Unity Coding — Switch Statements

As you advance as a Unity/Game Developer or any form of Programmer, your IF-ELSE statements are going to get longer and longer. While they work for almost everything you genuinely think to use them for, there is a cleaner and simpler way. Introducing switch statements.

Ok, maybe this picture is a bit harsh on IF-ELSE statements. There are actually a few things we need them for that we can’t do with switch statements, but let’s get back on point. Any time you have more than one else if and the separation is a single value, you should be using a switch statement.

Here’s an example. Say we have an int variable whose value determines our weapon. We can use a switch statement to use a different weapon based on that value.

Some things to make note of here. The switch statement begins with “switch” and in parenthesis the value you are checking. Like an IF statement, the rest is inside curly brackets. After each ‘case’ is the value you have a task for, followed by a colon.

After the colon you can add any code you want, but it MUST end with a break line. You will get an error if you don’t have one for any case, even the default. Default is written just by itself and acts the same as the ELSE. Purely there for if none of the other values are true.

If you go back now, you’ll most likely find many IF-ELSE statements that would be smoother as switch statements. You don’t have to change them all, but do remember for the future.



Get the Medium app
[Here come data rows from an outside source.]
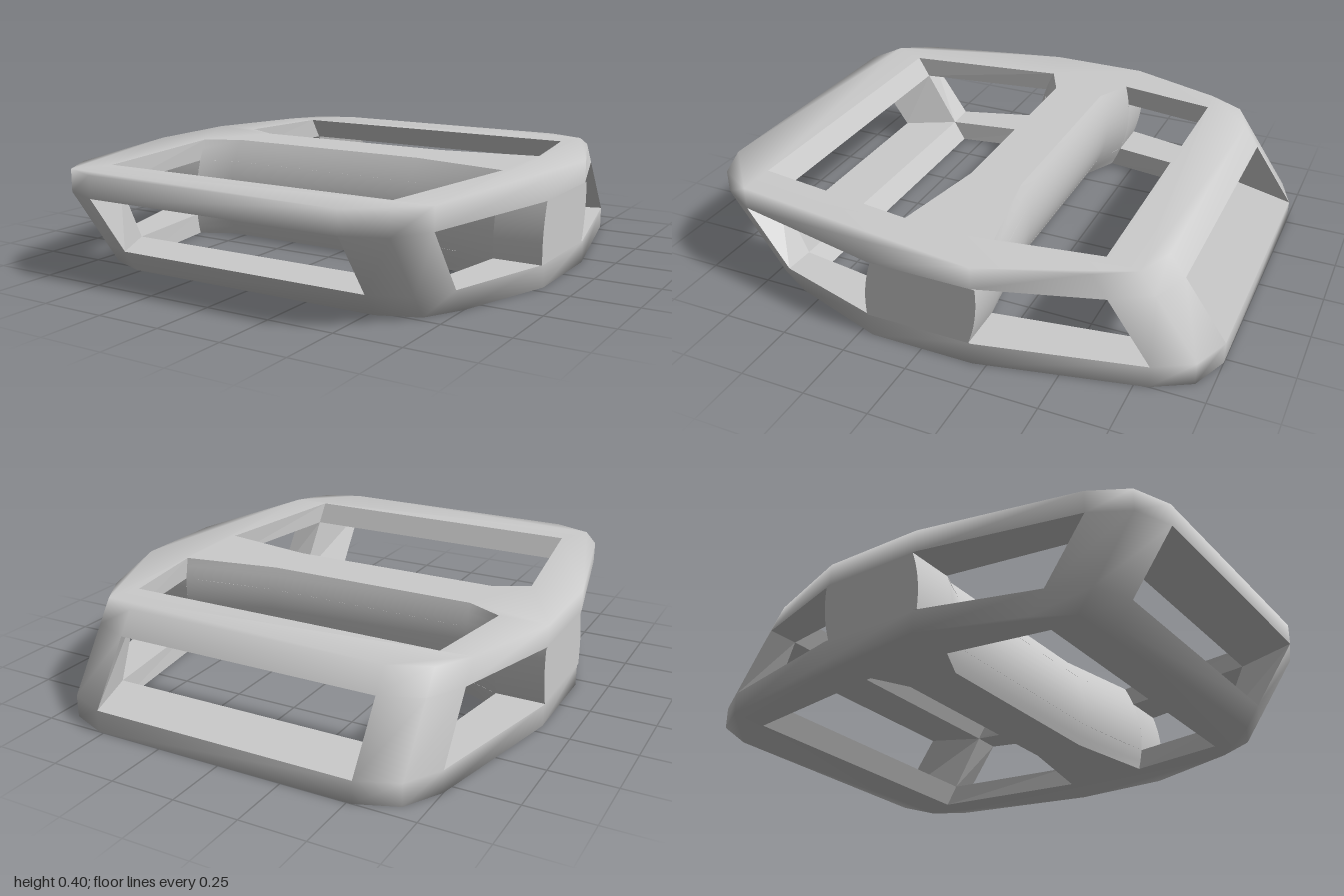
import * as THREE from 'three';

const H = 0.4;                       // overall height
const LEVELS = [0, 0.085, 0.315, H]; // bottom, lower plate, upper plate, top
const V = (x, y, z) => new THREE.Vector3(x, y, z);

// Raked front of the frame: outer and inner z at a height; the rear is the same turned half round
const outerZ = y => 0.78 + 0.22 * Math.min(1, y / LEVELS[2]);
const innerZ = y => 0.59 + 0.21 * y / H;
const sideX = z => 0.69 - 0.15 * (z - 0.2);

// Bulging front face of the axle housing, wider at its ends
function hubZ(x, y) {
  const [a, m, c] = Math.abs(x) >= 0.69 ? [0.2, 0.215, 0.15] : [0.13, 0.165, 0.08];
  const t = y / H;
  return a * (1 - t) * (1 - 2 * t) + 4 * m * t * (1 - t) + c * t * (2 * t - 1);
}

// Outline of the frame, counter-clockwise from above
function outerRing(y) {
  const f = outerZ(y), b = outerZ(H - y);
  const right = [[0.52, f], [0.67, f - 0.06], [0.75, f - 0.2], [0.88, 0.2],
    [0.88, -0.2], [0.75, 0.2 - b], [0.67, 0.06 - b], [0.52, -b]];
  const left = right.map(([x, z]) => [-x, z]).reverse();
  return [...right, ...left].map(([x, z]) => V(x, y, z));
}

const HUB_X = [-0.69, -0.55, 0.3, 0.69];

function frontHole(y) {
  const z = innerZ(y), x = sideX(z);
  return [V(-x, y, z), V(x, y, z), ...[...HUB_X].reverse().map(h => V(h, y, hubZ(h, y)))];
}

function backHole(y) {
  const z = innerZ(H - y), x = sideX(z);
  return [...HUB_X.map(h => V(h, y, -hubZ(h, H - y))), V(x, y, -z), V(-x, y, -z)];
}

// Triangles of a plate with its two openings, facing up
function plate(y) {
  const rings = [outerRing(y), frontHole(y), backHole(y)];
  const flat = rings.map(r => r.map(p => new THREE.Vector2(p.x, -p.z)));
  const tris = THREE.ShapeUtils.triangulateShape(flat[0], [flat[1], flat[2]]);
  return { points: rings.flat(), tris };
}

function geometry(points, index) {
  const g = new THREE.BufferGeometry().setFromPoints(points);
  if (index) g.setIndex(index);
  g.computeVertexNormals();
  return g;
}

const quad = (a, b, c, d) => [a, b, c, a, c, d];

// Smooth outer skin: top, bottom and side bands with windows left open
function skinGeometry() {
  const points = [], index = [], start = [];
  LEVELS.forEach((y, k) => {
    const p = plate(y);
    start.push(points.length);
    points.push(...p.points);
    if (k === 0) p.tris.forEach(([a, b, c]) => index.push(a, c, b));
    if (k === 3) p.tris.forEach(t => index.push(...t.map(i => i + start[3])));
  });
  const pillars = [0, 1, 5, 6, 8, 9, 13, 14];
  for (let k = 0; k < 3; k++) {
    for (let i = 0; i < 16; i++) {
      if (k === 1 && !pillars.includes(i)) continue;
      const j = (i + 1) % 16, lo = start[k], hi = start[k + 1];
      index.push(...quad(lo + i, lo + j, hi + j, hi + i));
    }
  }
  return geometry(points, index);
}

// Flat faces inside: plate undersides, opening walls and pillar jambs
function innerGeometry() {
  const points = [];
  const under = plate(LEVELS[2]), over = plate(LEVELS[1]);
  under.tris.forEach(([a, b, c]) => points.push(under.points[a], under.points[c], under.points[b]));
  over.tris.forEach(t => points.push(...t.map(i => over.points[i])));

  for (const k of [0, 2]) {
    for (const [hole, first] of [[frontHole, [0, 1, 5]], [backHole, [3, 4, 5]]]) {
      const lo = hole(LEVELS[k]), hi = hole(LEVELS[k + 1]);
      for (const i of first) {
        const j = (i + 1) % 6;
        points.push(...quad(lo[j], lo[i], hi[i], hi[j]));
      }
    }
  }

  const corner = [[0, 2, frontHole, 1], [5, 7, backHole, 4], [8, 10, backHole, 5], [13, 15, frontHole, 0]];
  for (const [a, b, hole, c] of corner) {
    const [lo, hi] = [LEVELS[1], LEVELS[2]].map(y => {
      const ring = outerRing(y);
      return [ring[b], hole(y)[c], ring[a]];
    });
    for (let i = 0; i < 2; i++) points.push(...quad(lo[i], lo[i + 1], hi[i + 1], hi[i]));
  }
  return geometry(points);
}

const ROWS = 12;

// Smooth strip of the housing's front face
function hubStrip(xs, y0, y1) {
  const points = [], index = [], n = xs.length;
  for (let r = 0; r <= ROWS; r++) {
    const y = y0 + (y1 - y0) * r / ROWS;
    xs.forEach(x => points.push(V(x, y, hubZ(x, y))));
  }
  for (let r = 0; r < ROWS; r++) {
    for (let i = 0; i < n - 1; i++) {
      const a = r * n + i;
      index.push(...quad(a, a + 1, a + n + 1, a + n));
    }
  }
  return geometry(points, index);
}

// Flat end of the housing between the plates
function hubEnd(side) {
  const points = [], x = 0.88 * side;
  const row = r => {
    const y = LEVELS[1] + (LEVELS[2] - LEVELS[1]) * r / ROWS;
    const pair = [V(x, y, hubZ(x, y)), V(x, y, -hubZ(x, H - y))];
    return side > 0 ? pair : pair.reverse();
  };
  for (let r = 0; r < ROWS; r++) {
    const [a, b] = row(r), [d, c] = row(r + 1);
    points.push(...quad(a, b, c, d));
  }
  return geometry(points);
}

export function createModel() {
  const model = new THREE.Group();
  model.name = 'pedal';
  const material = new THREE.MeshStandardMaterial({ color: 0xcccccc, side: THREE.DoubleSide });
  const add = (parent, name, g) => {
    const mesh = new THREE.Mesh(g, material);
    mesh.name = name;
    parent.add(mesh);
  };

  // Cage
  add(model, 'cageSkin', skinGeometry());
  add(model, 'cageInnerFaces', innerGeometry());

  // Axle housing: the rear face is the front face turned half round about x
  const hub = new THREE.Group();
  hub.name = 'axleHousing';
  for (const name of ['housingFront', 'housingBack']) {
    const strips = [hubStrip(HUB_X, 0, H),
      hubStrip([-0.88, -0.69], LEVELS[1], LEVELS[2]),
      hubStrip([0.69, 0.88], LEVELS[1], LEVELS[2])];
    for (const g of strips) {
      if (name === 'housingBack') g.rotateX(Math.PI).translate(0, H, 0);
      add(hub, name, g);
    }
  }
  add(hub, 'housingLeftEnd', hubEnd(1));
  add(hub, 'housingRightEnd', hubEnd(-1));
  model.add(hub);
  return model;
}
A button that says 'Download on the App Store', and if clicked it will lead you to the iOS App store
A button that says 'Get it on, Google Play', and if clicked it will lead you to the Google Play store